(Dataset excerpts Opens)

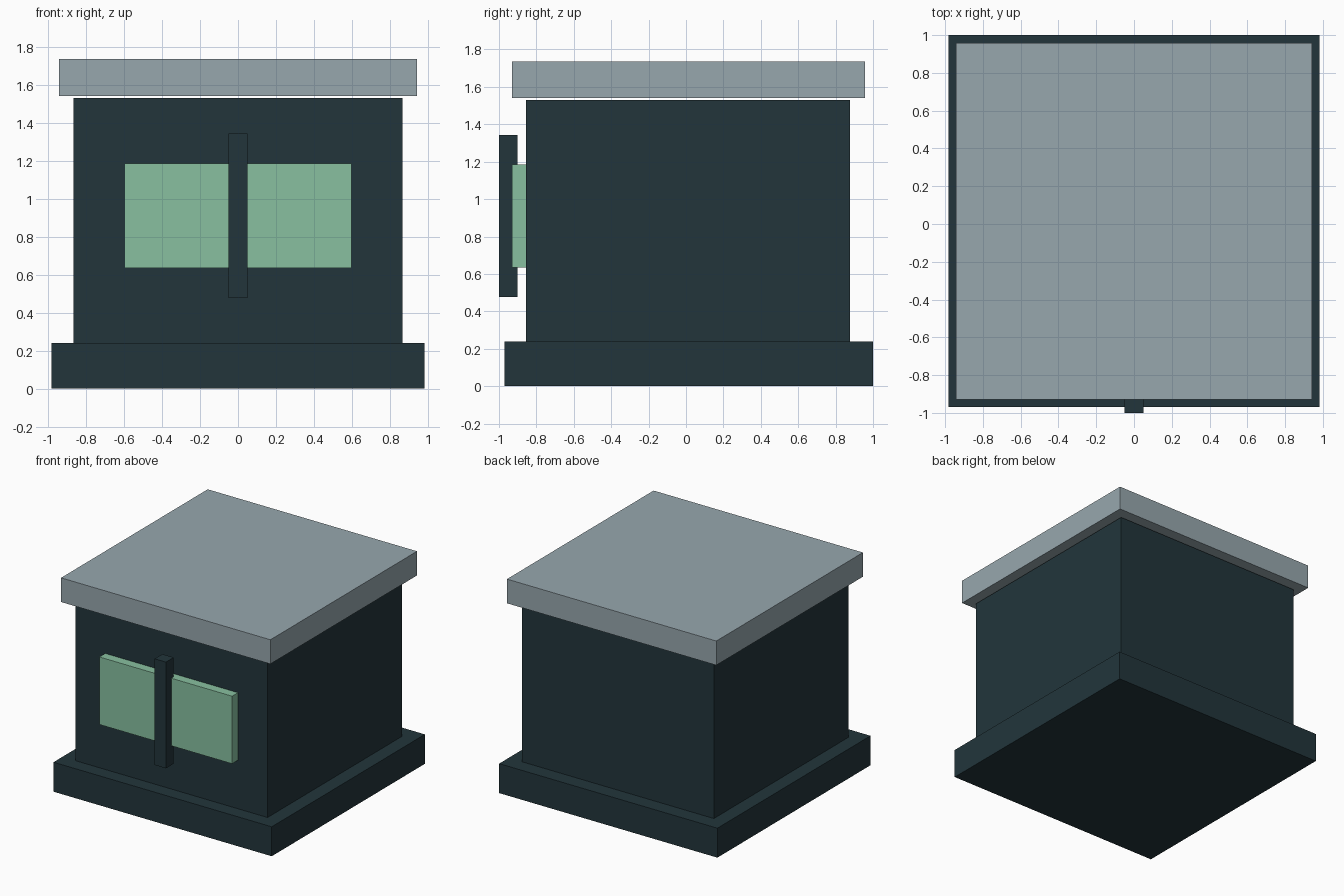
import bpy

if "Cube" in bpy.data.objects:
    bpy.data.objects.remove(bpy.data.objects["Cube"])


def linear(c):
    c /= 255
    return c / 12.92 if c <= 0.04045 else ((c + 0.055) / 1.055) ** 2.4


def material(name, r, g, b):
    m = bpy.data.materials.new(name)
    m.diffuse_color = (linear(r), linear(g), linear(b), 1)
    m.use_nodes = True
    m.node_tree.nodes["Principled BSDF"].inputs["Base Color"].default_value = m.diffuse_color
    return m


def box(name, x, y, z, mat):
    """Box spanning the given (min, max) ranges."""
    spans = (x, y, z)
    bpy.ops.mesh.primitive_cube_add(size=1, location=[(a + b) / 2 for a, b in spans])
    ob = bpy.context.object
    ob.name = name
    ob.scale = [b - a for a, b in spans]
    bpy.ops.object.transform_apply(location=False, rotation=False, scale=True)
    ob.data.materials.append(mat)
    return ob


slate = material("dark slate", 34, 53, 59)
grey = material("blue grey", 151, 167, 174)
green = material("pale green", 136, 192, 160)

# Plinth, walls and flat roof slab
box("base", (-0.983, 0.983), (-0.97, 1.0), (0, 0.24), slate)
box("walls", (-0.865, 0.865), (-0.855, 0.877), (0.24, 1.53), slate)
box("roof", (-0.943, 0.943), (-0.93, 0.957), (1.54, 1.737), grey)

# Front window panel with its upright bar
box("window", (-0.598, 0.598), (-0.93, -0.855), (0.635, 1.185), green)
box("window_bar", (-0.051, 0.051), (-1.0, -0.90), (0.478, 1.343), slate)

(Dataset excerpts Closes)

Task to carry out: Go through the data and gather every line that holds "location".

Task answer:
    bpy.ops.mesh.primitive_cube_add(size=1, location=[(a + b) / 2 for a, b in spans])
    bpy.ops.object.transform_apply(location=False, rotation=False, scale=True)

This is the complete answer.